Task requirements - Among the entries that follow, how many lines contain the word "prism"? Give the number alone.

Document images with source code:
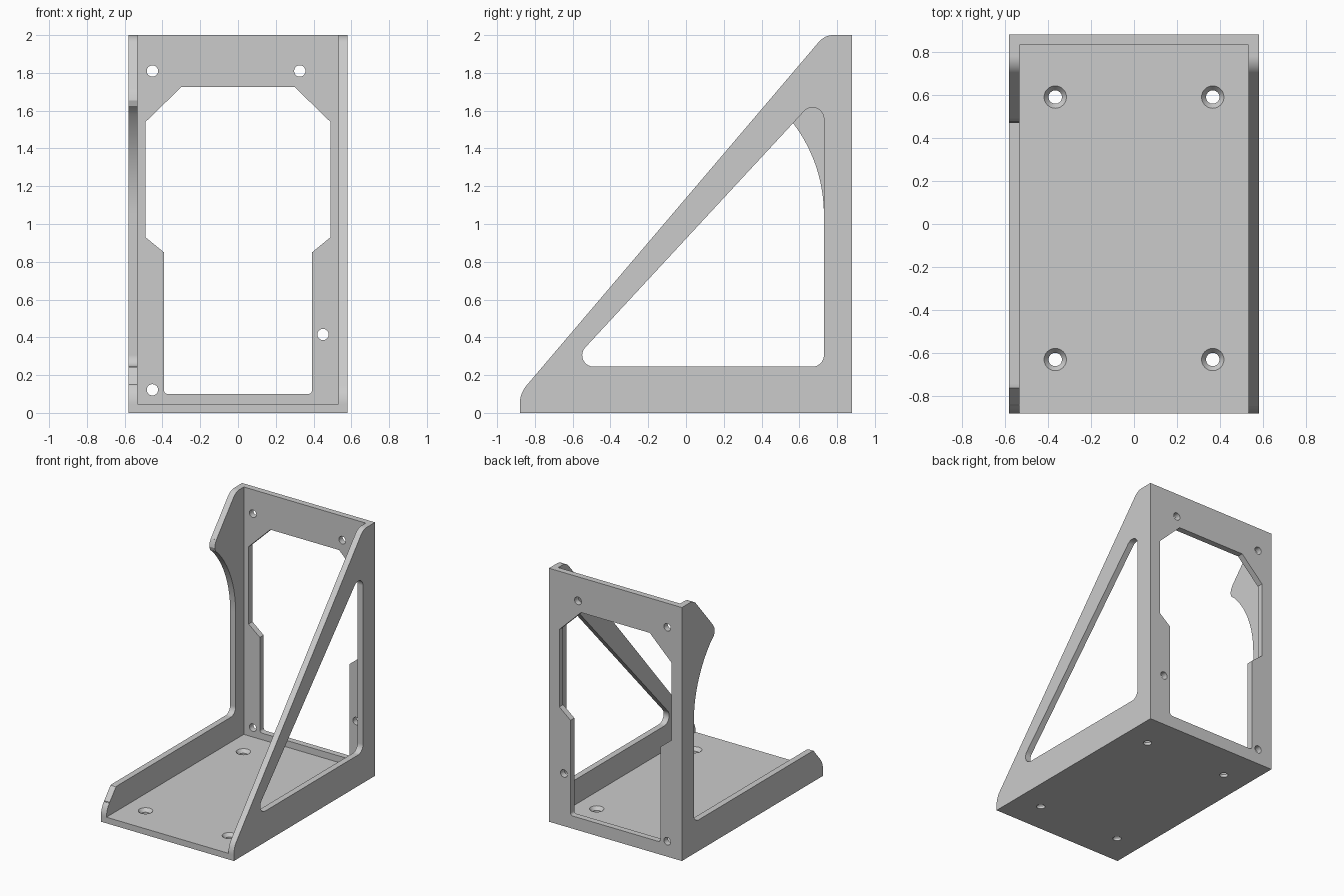
import bpy, bmesh, math
from mathutils import Vector

if "Cube" in bpy.data.objects:
    bpy.data.objects.remove(bpy.data.objects["Cube"])

W, D, H = 0.58, 0.88, 2.0      # half width, half depth, height
T = 0.048                      # sheet thickness

grey = bpy.data.materials.new("light_grey")
grey.use_nodes = True
grey.diffuse_color = (0.6, 0.6, 0.6, 1)
grey.node_tree.nodes["Principled BSDF"].inputs["Base Color"].default_value = (0.6, 0.6, 0.6, 1)


def arc(cx, cy, r, a0, a1, n=12):
    angles = [math.radians(a0 + (a1 - a0) * i / n) for i in range(n + 1)]
    return [(cx + r * math.cos(a), cy + r * math.sin(a)) for a in angles]


def rounded(corners, n=10):
    """Outline from (u, v, radius) corners, filleting those with a radius."""
    out = []
    for i, (u, v, r) in enumerate(corners):
        p = Vector((u, v))
        if not r:
            out.append((u, v))
            continue
        a = (Vector(corners[i - 1][:2]) - p).normalized()
        b = (Vector(corners[(i + 1) % len(corners)][:2]) - p).normalized()
        half = a.angle(b) / 2
        c = p + (a + b).normalized() * r / math.sin(half)
        s = p + a * r / math.tan(half) - c
        e = p + b * r / math.tan(half) - c
        turn = math.atan2(s.x * e.y - s.y * e.x, s.dot(e))
        for k in range(n + 1):
            t = turn * k / n
            out.append((c.x + s.x * math.cos(t) - s.y * math.sin(t),
                        c.y + s.x * math.sin(t) + s.y * math.cos(t)))
    return out


def make_object(name, bm):
    bmesh.ops.recalc_face_normals(bm, faces=bm.faces)
    mesh = bpy.data.meshes.new(name)
    bm.to_mesh(mesh)
    bm.free()
    mesh.materials.append(grey)
    ob = bpy.data.objects.new(name, mesh)
    bpy.context.collection.objects.link(ob)
    return ob


def prism(name, outline, axis, lo, hi):
    """Extrude a (y, z) outline along x, or an (x, z) outline along y."""
    place = {"x": lambda u, v, w: (w, u, v), "y": lambda u, v, w: (u, w, v)}[axis]
    bm = bmesh.new()
    face = bm.faces.new([bm.verts.new(place(u, v, lo)) for u, v in outline])
    new = bmesh.ops.extrude_face_region(bm, geom=[face])["geom"]
    bmesh.ops.translate(bm, verts=[g for g in new if isinstance(g, bmesh.types.BMVert)],
                        vec=place(0, 0, hi - lo))
    return make_object(name, bm)


def lathe(name, profile, x, y, n=32):
    """Upright round cutter from (radius, z) rings."""
    bm = bmesh.new()
    rings = [[bm.verts.new((x + r * math.cos(math.tau * i / n), y + r * math.sin(math.tau * i / n), z))
              for i in range(n)] for r, z in profile]
    for a, b in zip(rings, rings[1:]):
        for i in range(n):
            bm.faces.new((a[i], a[(i + 1) % n], b[(i + 1) % n], b[i]))
    bm.faces.new(rings[0])
    bm.faces.new(rings[-1])
    return make_object(name, bm)


# Solid wedge that the bracket is cut from
bracket = prism("bracket", rounded([(-D, 0, 0), (D, 0, 0), (D, H, 0),
                                    (0.734, H, 0.1), (-D, 0.103, 0.15)]), "x", -W, W)
cutters = []

# Space between the side walls, floor and back plate
cutters.append(prism("cavity_cutter", [(-2, T), (D - T, T), (D - T, 3), (-2, 3)], "x", T - W, W - T))

# Triangular window in the left wall
cutters.append(prism("triangle_cutter", rounded([(-0.627, 0.245, 0.06), (0.73, 0.245, 0.06),
                                                 (0.73, 1.71, 0.06)]), "x", 0.4, 0.8))

# Open right wall: low rounded rail, upright strip and curved top gusset
tip = [(0.48, 1.625), (0.47, 1.655), (0.475, 1.685), (0.49, 1.713)]
open_side = (arc(-0.74, 0.145, 0.1, 180, 90) + arc(0.67, 0.305, 0.06, -90, 0)
             + arc(-0.07, 1.05, 0.8, 0, 43.5, 20) + tip + [(0.3, 1.9), (-1.2, 1.9), (-1.2, 0.145)])
cutters.append(prism("open_side_cutter", open_side, "x", -0.8, -0.4))

# Stepped opening and screw holes in the back plate
half = [(0.392, 0.1, 0.02), (0.392, 0.85, 0), (0.49, 0.93, 0), (0.49, 1.54, 0), (0.3, 1.725, 0)]
opening = half + [(-x, z, r) for x, z, r in reversed(half)]
cutters.append(prism("opening_cutter", rounded(opening, 5), "y", 0.7, 1.0))
for x, z in [(-0.453, 1.81), (0.327, 1.81), (-0.453, 0.122), (0.45, 0.415)]:
    cutters.append(prism("screw_cutter", arc(x, z, 0.03, 0, 348.75, 31), "y", 0.7, 1.0))

# Countersunk holes in the floor
for x in (-0.366, 0.366):
    for y in (-0.63, 0.59):
        cutters.append(lathe("countersink_cutter",
                             [(0.031, -0.1), (0.031, 0.022), (0.052, T), (0.052, 0.1)], x, y))

# Apply every cut, then discard the cutters
bpy.context.view_layer.objects.active = bracket
bracket.select_set(True)
for c in cutters:
    mod = bracket.modifiers.new("cut", "BOOLEAN")
    mod.operation, mod.solver, mod.object = "DIFFERENCE", "EXACT", c
    bpy.ops.object.modifier_apply(modifier=mod.name)
    bpy.data.objects.remove(c)

bpy.ops.object.shade_smooth_by_angle(angle=math.radians(25))
normals = bracket.modifiers.new("weighted_normals", "WEIGHTED_NORMAL")
normals.keep_sharp = True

Solution to this task - 7